KS: It’s so funny, because it hasn’t been represented for so long, and all of a sudden now it’s all over the place with The Killing and our show. Again, it’s very similar to my last answer. You just want to make sure that you are not feeding a false truth, and that you’re not turning a whole people into “the bad guy” in every episode just to feed your stories. They have to be grounded in truth.
I grew up in Oregon so I grew up around reservations, so I’ve always kind of had this knowledge. Not a tremendous amount of knowledge, but an outsider’s knowledge of what reservation life was like. I came in wanting to do this, and part of it was because I found reservation life to be very interesting to me. My best friend and I had done a motorcycle ride from Los Angeles to New Orleans two years ago, and she and I, we drove through Arizona and New Mexico, and there were parts of the reservation that were heartbreaking. And then there were parts of the reservation that were uplifting. So that was something that I had just experienced with her, and when I read the script it brought back those memories of the ride that I did with her.
AVC: This show has its serialized elements, but it’s not nearly as serialized as something like Battlestar or 24. How do you feel about that more procedural aspect of the show?
KS: It’s been hard. It’s been an adjustment for me. I think that I’ve grown up on TV in serialized television. I’ve never done procedural work, so it has been difficult for me. I try to wrap my brain around how we could possibly wrap up a story every episode. How is it possible to be so good that we know who the killer is immediately? It’s been difficult, but the writers are great with giving us a little bit of the serialized content to keep the actors and the audience interested, and hopefully, it will just continue.
AVC: One of your first big jobs was on The Education Of Max Bickford with Richard Dreyfuss. You were really young at the time, and that had an all-star cast. How did you handle that?
KS: Actually, my first series [The Fearing Mind] was right before that, and even though we only made it for nine episodes, and it was on Fox Family, it was really nice to know how things worked before I ended up on The Education Of Max Bickford. When I got the role for Max Bickford, I was 20 years old. I had done a series for a year when I was 19, but I’d never been to New York before. I mean, I’d never even visited New York before, and all of a sudden I was moving there, and it was just a complete shock for me and my senses. My best girlfriend was from there, though, so I had family there if I needed them, but it was amazing. I learned so much, and I wish that I could go back and say to my little 20-year-old self, “You’re working with Peter O’Toole and Eli Wallach and Marcia Gay Harden and Ann Jackson and Richard Dreyfuss. You’re working with these people. Wake the fuck up!” [Laughs.] But I was 20. I was like, “Whatever. It’s fine.”

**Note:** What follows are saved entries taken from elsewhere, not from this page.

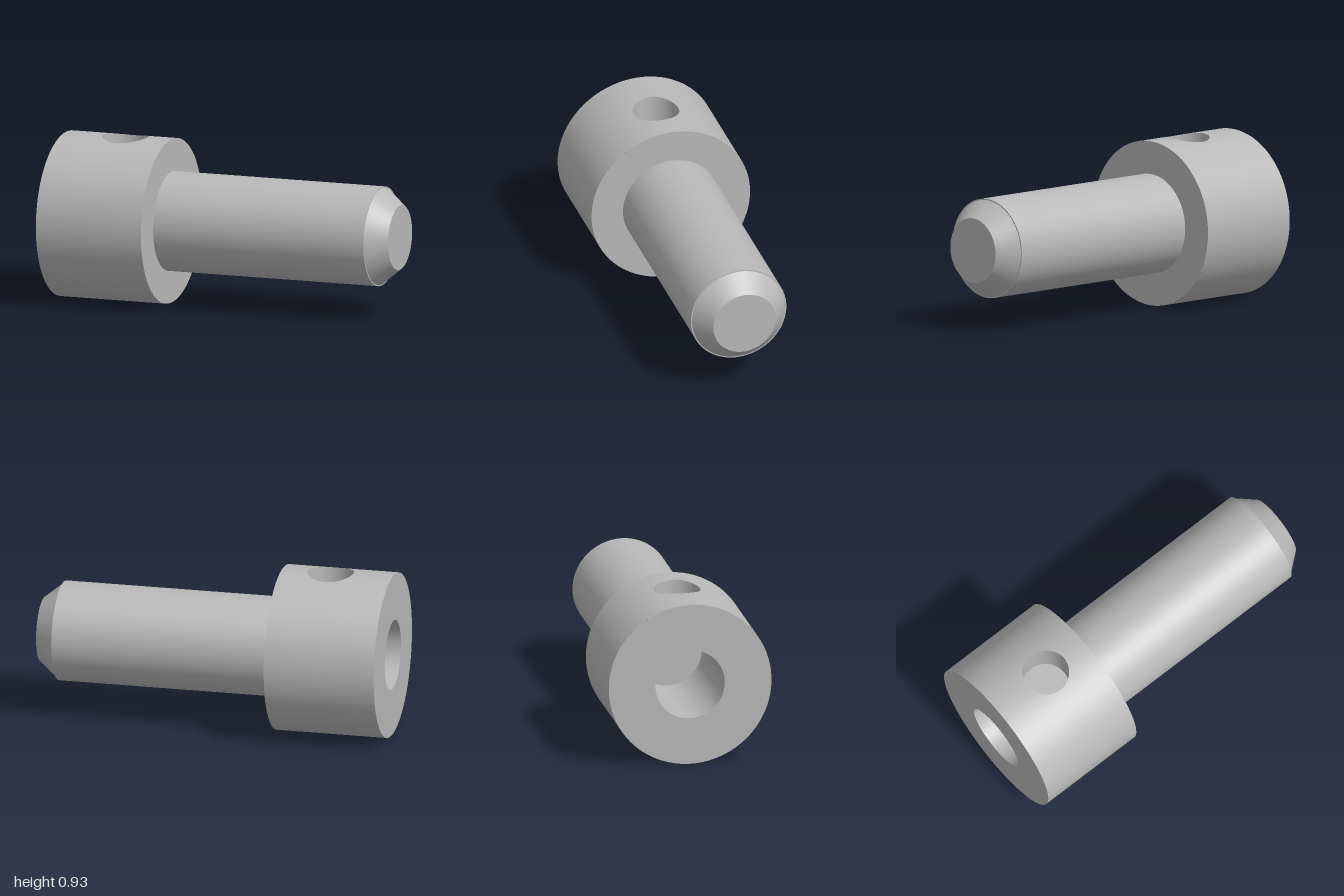
import * as THREE from 'three';
import { mergeGeometries } from 'three/addons/utils/BufferGeometryUtils.js';

const HEAD_R = 0.463, X0 = -1, X1 = -0.37;        // head radius and ends
const HOLE_X = -0.645, HOLE_R = 0.13, HOLE_FLOOR = 0.232;
const PATCH_Z = 0.25;                             // half width of the wall patch around the hole
const SEG = 128;

// Turns [radius, x] profile points around the x axis; each segment keeps sharp edges
function revolve(points) {
  const parts = [];
  for (let i = 0; i < points.length - 1; i++) {
    const pair = [points[i], points[i + 1]].map(([r, x]) => new THREE.Vector2(r, x));
    parts.push(new THREE.LatheGeometry(pair, SEG));
  }
  return mergeGeometries(parts).rotateZ(-Math.PI / 2);
}

// Surface over angles (u) and rows (v); fn gives [position, normal]
function surface(angles, rows, fn) {
  const pos = [], nor = [], index = [], w = rows + 1;
  angles.forEach((a, i) => {
    for (let j = 0; j <= rows; j++) {
      const [p, n] = fn(a, j / rows);
      pos.push(...p);
      nor.push(...n);
      if (i < angles.length - 1 && j < rows) {
        const k = i * w + j;
        index.push(k, k + w, k + 1, k + w, k + w + 1, k + 1);
      }
    }
  });
  const g = new THREE.BufferGeometry();
  g.setAttribute('position', new THREE.Float32BufferAttribute(pos, 3));
  g.setAttribute('normal', new THREE.Float32BufferAttribute(nor, 3));
  g.setIndex(index);
  return g;
}

const wallY = (z) => Math.sqrt(HEAD_R * HEAD_R - z * z);

export function createModel() {
  const group = new THREE.Group();
  group.name = 'steppedPin';
  const steel = new THREE.MeshStandardMaterial({ color: 0xb8b8b8 });
  steel.name = 'steel grey';
  const add = (name, geometry) => {
    const mesh = new THREE.Mesh(geometry, steel);
    mesh.name = name;
    mesh.position.y = HEAD_R;
    group.add(mesh);
  };

  // Blind bore and rear face of the head
  add('boreAndRearFace', revolve([[0, X1], [0.197, X1], [0.197, X0], [HEAD_R, X0]]));

  // Front shoulder of the head, shank and chamfered tip
  add('shoulder', revolve([[HEAD_R, X1], [0.279, X1]]));
  add('shank', revolve([[0.279, X1], [0.279, 0.89], [0.272, 0.89]]));
  add('tip', revolve([[0.272, 0.89], [0.182, 1], [0, 1]]));

  // Head wall, left open along the top for the drilled patch
  const half = Math.asin(PATCH_Z / HEAD_R);
  const wall = new THREE.CylinderGeometry(HEAD_R, HEAD_R, X1 - X0, SEG, 1, true,
    -Math.PI / 2 + half, Math.PI * 2 - half * 2);
  add('headWall', wall.rotateZ(-Math.PI / 2).translate((X0 + X1) / 2, 0, 0));

  // Angles around the hole, including the corners of the patch
  const angles = [];
  for (let i = 0; i <= SEG; i++) angles.push((i / SEG) * Math.PI * 2 - Math.PI);
  for (const x of [X0, X1]) {
    for (const z of [-PATCH_Z, PATCH_Z]) angles.push(Math.atan2(z, x - HOLE_X));
  }
  angles.sort((a, b) => a - b);

  // Curved patch running from the hole rim to the patch outline
  add('drilledWall', surface(angles, 10, (a, t) => {
    const c = Math.cos(a), s = Math.sin(a);
    const reachX = (c > 0 ? X1 - HOLE_X : HOLE_X - X0) / Math.max(Math.abs(c), 1e-6);
    const reachZ = PATCH_Z / Math.max(Math.abs(s), 1e-6);
    const r = THREE.MathUtils.lerp(HOLE_R, Math.min(reachX, reachZ), t);
    const z = s * r, y = wallY(z);
    return [[HOLE_X + c * r, y, z], [0, y / HEAD_R, z / HEAD_R]];
  }));

  // Side and flat floor of the radial hole
  add('radialHoleSide', surface(angles, 1, (a, t) => {
    const c = Math.cos(a), s = Math.sin(a), z = s * HOLE_R;
    const y = THREE.MathUtils.lerp(HOLE_FLOOR, wallY(z), t);
    return [[HOLE_X + c * HOLE_R, y, z], [-c, 0, -s]];
  }));
  add('radialHoleFloor', new THREE.CircleGeometry(HOLE_R, SEG)
    .rotateX(-Math.PI / 2).translate(HOLE_X, HOLE_FLOOR, 0));

  return group;
}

You know what’s so funny about that though, is that Patrick Fabian played my father, Max Bickford’s, best friend in it, and he was just on Longmire. And then the guy who plays my husband on Longmire, Michael Mosley, who was in Pan Am, his first job ever was in Max Bickford. So it’s kind of interesting.
I think that after you work with that caliber of actor, everything seems easy after that. I got broken in and didn’t realize what I had in front of me, but at the same time I took all the lessons from them and took it into my next job, which was with Eddie [Edward James Olmos] and Mary [McDonnell], and thank God I had the experience I had from Max Bickford to go into Battlestar. When I took Battlestar, I was the youngest one, but I felt coming out of Max Bickford, “I can do anything. [Laughs.] I just worked with probably the heaviest hitters I’m ever going to work with in my entire life.” So it was pretty cool. It was great.
It’s been weird though. I’ve grown up on television. People still call me the little chubby girl from Max Bickford. [Laughs.] I’m like, “I was 20 years old! Give me a goddamn break!” [Laughs.]